What you need to do:
Only those lines in the data below from the line containing "p.z = mix(a.z, b.z, .57)" through the line containing "inner], SAND, end=peak)", both included, should be restated word for word.

Data extract:
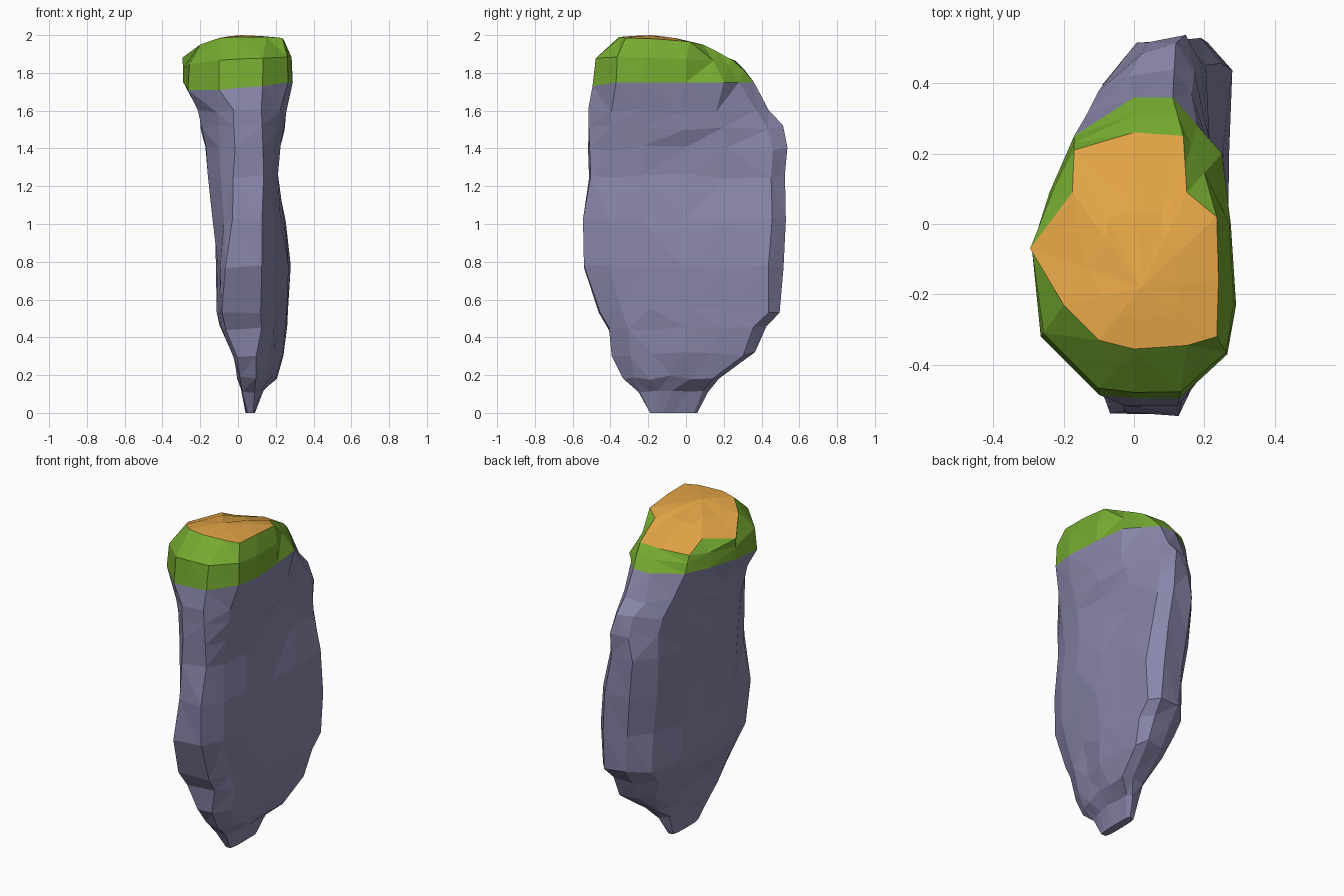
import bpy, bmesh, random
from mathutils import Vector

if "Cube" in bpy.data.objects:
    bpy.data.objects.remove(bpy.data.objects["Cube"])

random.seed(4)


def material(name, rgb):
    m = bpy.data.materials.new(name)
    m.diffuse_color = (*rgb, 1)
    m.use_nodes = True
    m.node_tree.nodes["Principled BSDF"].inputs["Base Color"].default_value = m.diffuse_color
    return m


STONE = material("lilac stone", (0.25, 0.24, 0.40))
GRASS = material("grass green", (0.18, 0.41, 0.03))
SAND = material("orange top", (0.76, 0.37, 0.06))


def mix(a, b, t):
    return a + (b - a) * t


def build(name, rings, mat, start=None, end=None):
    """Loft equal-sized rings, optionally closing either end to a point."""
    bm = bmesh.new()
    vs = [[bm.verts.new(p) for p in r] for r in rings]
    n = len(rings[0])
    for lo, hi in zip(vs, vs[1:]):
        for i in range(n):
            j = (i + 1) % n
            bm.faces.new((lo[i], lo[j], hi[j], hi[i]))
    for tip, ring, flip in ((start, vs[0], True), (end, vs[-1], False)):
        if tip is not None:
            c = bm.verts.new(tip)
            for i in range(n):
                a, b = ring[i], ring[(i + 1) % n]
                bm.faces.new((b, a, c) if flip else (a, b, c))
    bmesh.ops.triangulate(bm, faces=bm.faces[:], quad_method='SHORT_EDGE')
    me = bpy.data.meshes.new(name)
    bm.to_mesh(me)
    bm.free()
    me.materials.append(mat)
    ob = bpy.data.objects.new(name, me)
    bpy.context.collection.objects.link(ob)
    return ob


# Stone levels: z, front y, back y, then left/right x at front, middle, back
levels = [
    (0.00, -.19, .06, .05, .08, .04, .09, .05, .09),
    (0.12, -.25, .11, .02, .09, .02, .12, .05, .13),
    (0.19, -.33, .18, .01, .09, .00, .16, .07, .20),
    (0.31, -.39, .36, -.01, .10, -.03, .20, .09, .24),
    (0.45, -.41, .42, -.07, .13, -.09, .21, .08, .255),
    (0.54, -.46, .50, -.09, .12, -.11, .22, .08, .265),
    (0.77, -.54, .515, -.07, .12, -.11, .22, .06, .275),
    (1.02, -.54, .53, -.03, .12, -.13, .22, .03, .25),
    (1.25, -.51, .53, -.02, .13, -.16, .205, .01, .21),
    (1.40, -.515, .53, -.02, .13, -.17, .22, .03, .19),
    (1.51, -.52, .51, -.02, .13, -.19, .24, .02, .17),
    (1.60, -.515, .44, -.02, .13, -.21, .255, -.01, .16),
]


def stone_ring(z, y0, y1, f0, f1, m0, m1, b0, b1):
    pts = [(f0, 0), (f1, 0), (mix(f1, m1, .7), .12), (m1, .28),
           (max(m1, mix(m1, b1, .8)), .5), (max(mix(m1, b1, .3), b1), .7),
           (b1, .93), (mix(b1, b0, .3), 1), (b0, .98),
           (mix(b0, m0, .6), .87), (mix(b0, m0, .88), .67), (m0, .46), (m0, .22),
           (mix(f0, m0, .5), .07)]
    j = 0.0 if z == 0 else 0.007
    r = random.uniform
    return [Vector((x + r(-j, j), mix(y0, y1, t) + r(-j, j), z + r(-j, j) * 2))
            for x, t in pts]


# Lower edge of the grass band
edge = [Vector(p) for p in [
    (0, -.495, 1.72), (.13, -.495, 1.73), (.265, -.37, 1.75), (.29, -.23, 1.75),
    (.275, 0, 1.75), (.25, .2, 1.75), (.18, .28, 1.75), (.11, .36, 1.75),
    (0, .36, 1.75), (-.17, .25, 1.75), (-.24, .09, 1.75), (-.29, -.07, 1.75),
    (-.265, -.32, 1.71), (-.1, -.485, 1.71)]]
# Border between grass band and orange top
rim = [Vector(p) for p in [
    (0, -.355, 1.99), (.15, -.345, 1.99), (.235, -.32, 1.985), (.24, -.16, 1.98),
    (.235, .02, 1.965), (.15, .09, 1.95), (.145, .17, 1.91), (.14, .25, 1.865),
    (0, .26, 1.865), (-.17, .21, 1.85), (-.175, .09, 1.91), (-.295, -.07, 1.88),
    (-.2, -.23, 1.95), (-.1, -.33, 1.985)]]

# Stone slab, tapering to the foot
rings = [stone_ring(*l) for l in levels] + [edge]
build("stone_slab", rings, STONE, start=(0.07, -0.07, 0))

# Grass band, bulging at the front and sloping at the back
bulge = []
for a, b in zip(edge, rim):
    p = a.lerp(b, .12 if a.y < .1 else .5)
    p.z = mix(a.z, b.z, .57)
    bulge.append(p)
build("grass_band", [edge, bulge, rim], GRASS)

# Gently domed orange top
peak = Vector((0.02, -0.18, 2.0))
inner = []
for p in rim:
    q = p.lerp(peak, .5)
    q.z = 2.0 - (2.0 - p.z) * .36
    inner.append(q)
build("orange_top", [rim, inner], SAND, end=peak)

...

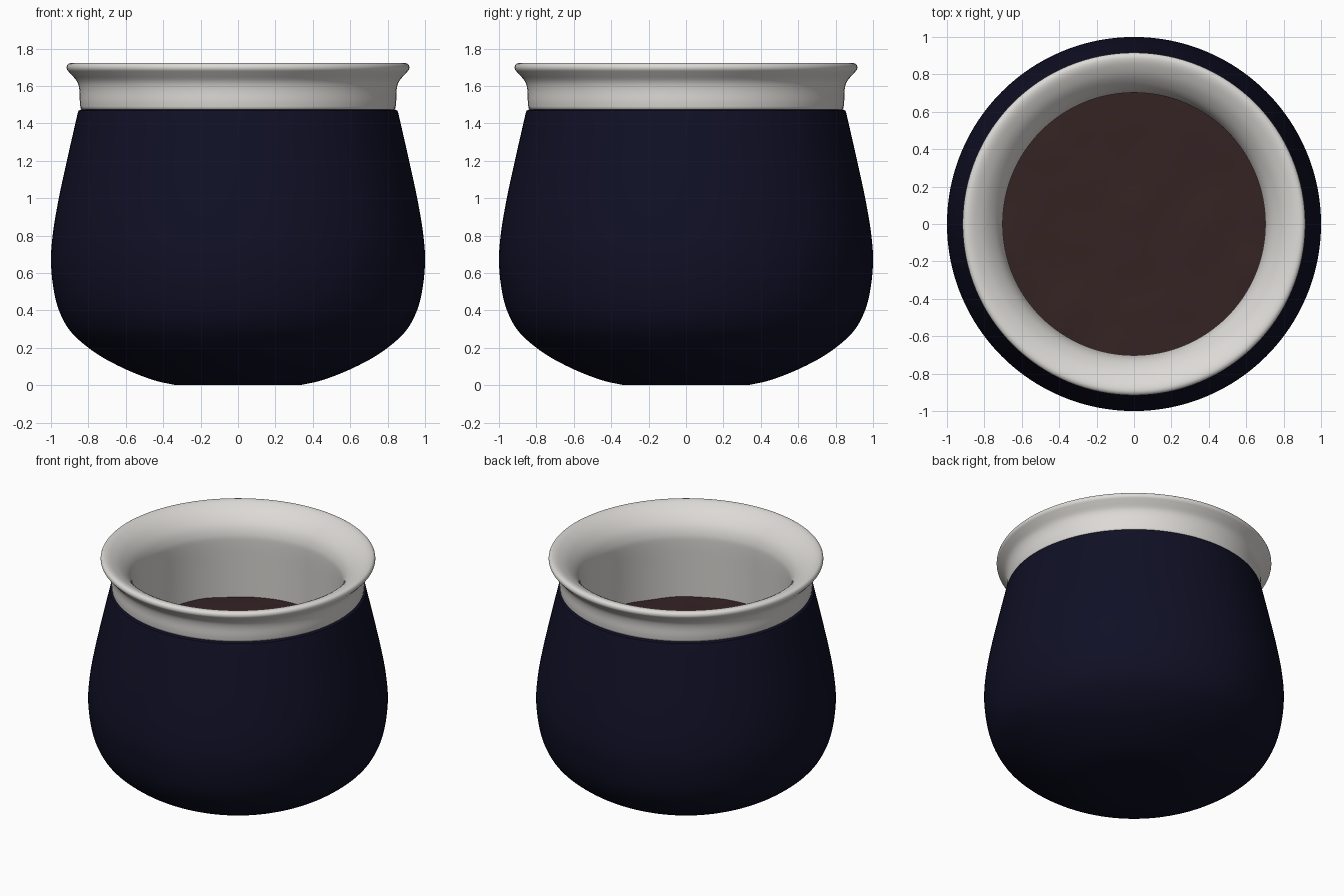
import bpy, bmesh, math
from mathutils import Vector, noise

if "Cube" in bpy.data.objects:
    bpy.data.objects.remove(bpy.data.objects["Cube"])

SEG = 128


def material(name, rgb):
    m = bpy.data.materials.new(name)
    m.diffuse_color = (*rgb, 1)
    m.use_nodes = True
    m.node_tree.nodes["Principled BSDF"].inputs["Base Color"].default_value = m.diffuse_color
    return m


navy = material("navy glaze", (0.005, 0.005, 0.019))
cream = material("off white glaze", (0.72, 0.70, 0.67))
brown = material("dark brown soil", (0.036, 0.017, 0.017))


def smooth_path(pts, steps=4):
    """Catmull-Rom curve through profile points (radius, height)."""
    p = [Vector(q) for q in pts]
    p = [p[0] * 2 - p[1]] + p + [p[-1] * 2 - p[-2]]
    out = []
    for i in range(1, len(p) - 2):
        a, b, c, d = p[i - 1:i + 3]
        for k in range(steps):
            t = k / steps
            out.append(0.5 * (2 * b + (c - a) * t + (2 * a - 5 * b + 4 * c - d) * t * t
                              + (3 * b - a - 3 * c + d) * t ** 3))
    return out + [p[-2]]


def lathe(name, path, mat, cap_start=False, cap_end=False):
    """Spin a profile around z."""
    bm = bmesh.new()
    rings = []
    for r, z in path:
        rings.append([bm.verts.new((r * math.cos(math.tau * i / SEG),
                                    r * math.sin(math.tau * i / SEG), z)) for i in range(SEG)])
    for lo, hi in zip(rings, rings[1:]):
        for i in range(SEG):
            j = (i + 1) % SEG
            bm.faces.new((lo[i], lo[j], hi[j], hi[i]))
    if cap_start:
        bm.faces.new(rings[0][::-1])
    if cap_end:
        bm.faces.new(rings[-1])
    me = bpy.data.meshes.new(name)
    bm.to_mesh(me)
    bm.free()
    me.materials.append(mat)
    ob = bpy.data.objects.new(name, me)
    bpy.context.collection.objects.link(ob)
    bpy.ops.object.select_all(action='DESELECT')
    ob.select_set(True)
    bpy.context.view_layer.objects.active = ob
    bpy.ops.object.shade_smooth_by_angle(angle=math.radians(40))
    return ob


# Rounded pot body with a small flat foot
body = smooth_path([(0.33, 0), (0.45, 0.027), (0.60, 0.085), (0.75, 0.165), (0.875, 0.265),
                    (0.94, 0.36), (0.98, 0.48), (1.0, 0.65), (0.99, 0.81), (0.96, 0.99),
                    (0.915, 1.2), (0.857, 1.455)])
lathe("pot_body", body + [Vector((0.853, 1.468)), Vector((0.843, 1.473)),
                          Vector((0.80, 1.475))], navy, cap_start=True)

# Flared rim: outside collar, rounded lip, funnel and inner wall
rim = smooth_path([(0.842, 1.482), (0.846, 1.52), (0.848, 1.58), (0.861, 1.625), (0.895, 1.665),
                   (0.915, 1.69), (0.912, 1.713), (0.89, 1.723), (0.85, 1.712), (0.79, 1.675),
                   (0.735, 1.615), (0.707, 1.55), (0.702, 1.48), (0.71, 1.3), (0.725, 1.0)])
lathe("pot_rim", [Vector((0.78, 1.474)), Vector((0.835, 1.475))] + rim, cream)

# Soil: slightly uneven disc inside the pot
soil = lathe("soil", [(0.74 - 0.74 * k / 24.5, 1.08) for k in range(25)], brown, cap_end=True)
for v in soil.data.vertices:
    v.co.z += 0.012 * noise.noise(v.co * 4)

Response to this task:
    p.z = mix(a.z, b.z, .57)
    bulge.append(p)
build("grass_band", [edge, bulge, rim], GRASS)

# Gently domed orange top
peak = Vector((0.02, -0.18, 2.0))
inner = []
for p in rim:
    q = p.lerp(peak, .5)
    q.z = 2.0 - (2.0 - p.z) * .36
    inner.append(q)
build("orange_top", [rim, inner], SAND, end=peak)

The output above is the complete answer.